# Problem:
What is needed is an exact copy of the lines in the listing below, from the one with "# Arms, from the shoulder outwards" up to and including the one with "# Stepped tail", with no other lines.

***** Exercise data

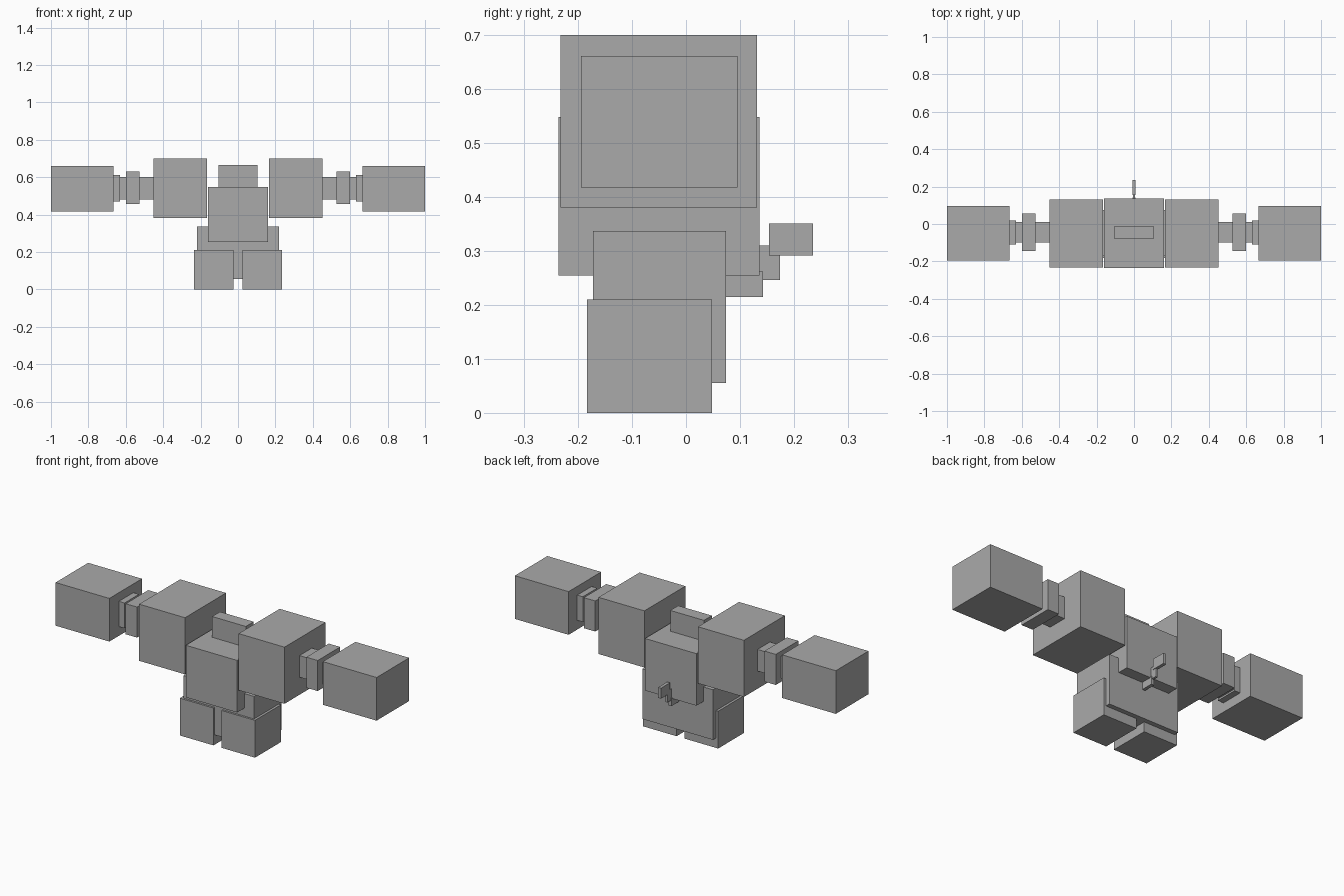
import bpy

if "Cube" in bpy.data.objects:
    bpy.data.objects.remove(bpy.data.objects["Cube"])

# One flat colour for the whole model
grey = bpy.data.materials.new("mid grey")
grey.diffuse_color = (0.4, 0.4, 0.4, 1)
grey.use_nodes = True
grey.node_tree.nodes["Principled BSDF"].inputs["Base Color"].default_value = grey.diffuse_color


def box(name, x, y, z):
    """Axis-aligned block from (min, max) ranges."""
    lo, hi = zip(x, y, z)
    bpy.ops.mesh.primitive_cube_add(size=1, location=[(a + b) / 2 for a, b in zip(lo, hi)])
    ob = bpy.context.object
    ob.name = name
    ob.scale = [b - a for a, b in zip(lo, hi)]
    bpy.ops.object.transform_apply(location=False, rotation=False, scale=True)
    ob.data.materials.append(grey)
    return ob


def pair(name, x, y, z):
    """The same block on the left and right sides."""
    box(name + "_right", x, y, z)
    box(name + "_left", (-x[1], -x[0]), y, z)


# Body
box("torso", (-0.16, 0.16), (-0.236, 0.136), (0.255, 0.548))
box("head", (-0.105, 0.105), (-0.08, -0.01), (0.50, 0.665))
box("pelvis", (-0.22, 0.22), (-0.172, 0.074), (0.055, 0.337))

# Legs
pair("leg", (0.025, 0.234), (-0.183, 0.048), (0.0, 0.21))

# Arms, from the shoulder outwards
pair("shoulder", (0.167, 0.453), (-0.233, 0.132), (0.381, 0.70))
pair("arm_rod", (0.44, 0.64), (-0.10, 0.01), (0.48, 0.602))
pair("elbow", (0.527, 0.598), (-0.145, 0.055), (0.458, 0.63))
pair("wrist", (0.63, 0.67), (-0.11, 0.018), (0.47, 0.612))
pair("fist", (0.665, 1.0), (-0.195, 0.095), (0.418, 0.661))

# Stepped tail
box("tail_base", (-0.009, 0.009), (0.065, 0.143), (0.215, 0.262))
box("tail_middle", (-0.006, 0.006), (0.12, 0.174), (0.246, 0.31))
box("tail_tip", (-0.009, 0.009), (0.154, 0.235), (0.292, 0.351))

**********

# Written response:
# Arms, from the shoulder outwards
pair("shoulder", (0.167, 0.453), (-0.233, 0.132), (0.381, 0.70))
pair("arm_rod", (0.44, 0.64), (-0.10, 0.01), (0.48, 0.602))
pair("elbow", (0.527, 0.598), (-0.145, 0.055), (0.458, 0.63))
pair("wrist", (0.63, 0.67), (-0.11, 0.018), (0.47, 0.612))
pair("fist", (0.665, 1.0), (-0.195, 0.095), (0.418, 0.661))

# Stepped tail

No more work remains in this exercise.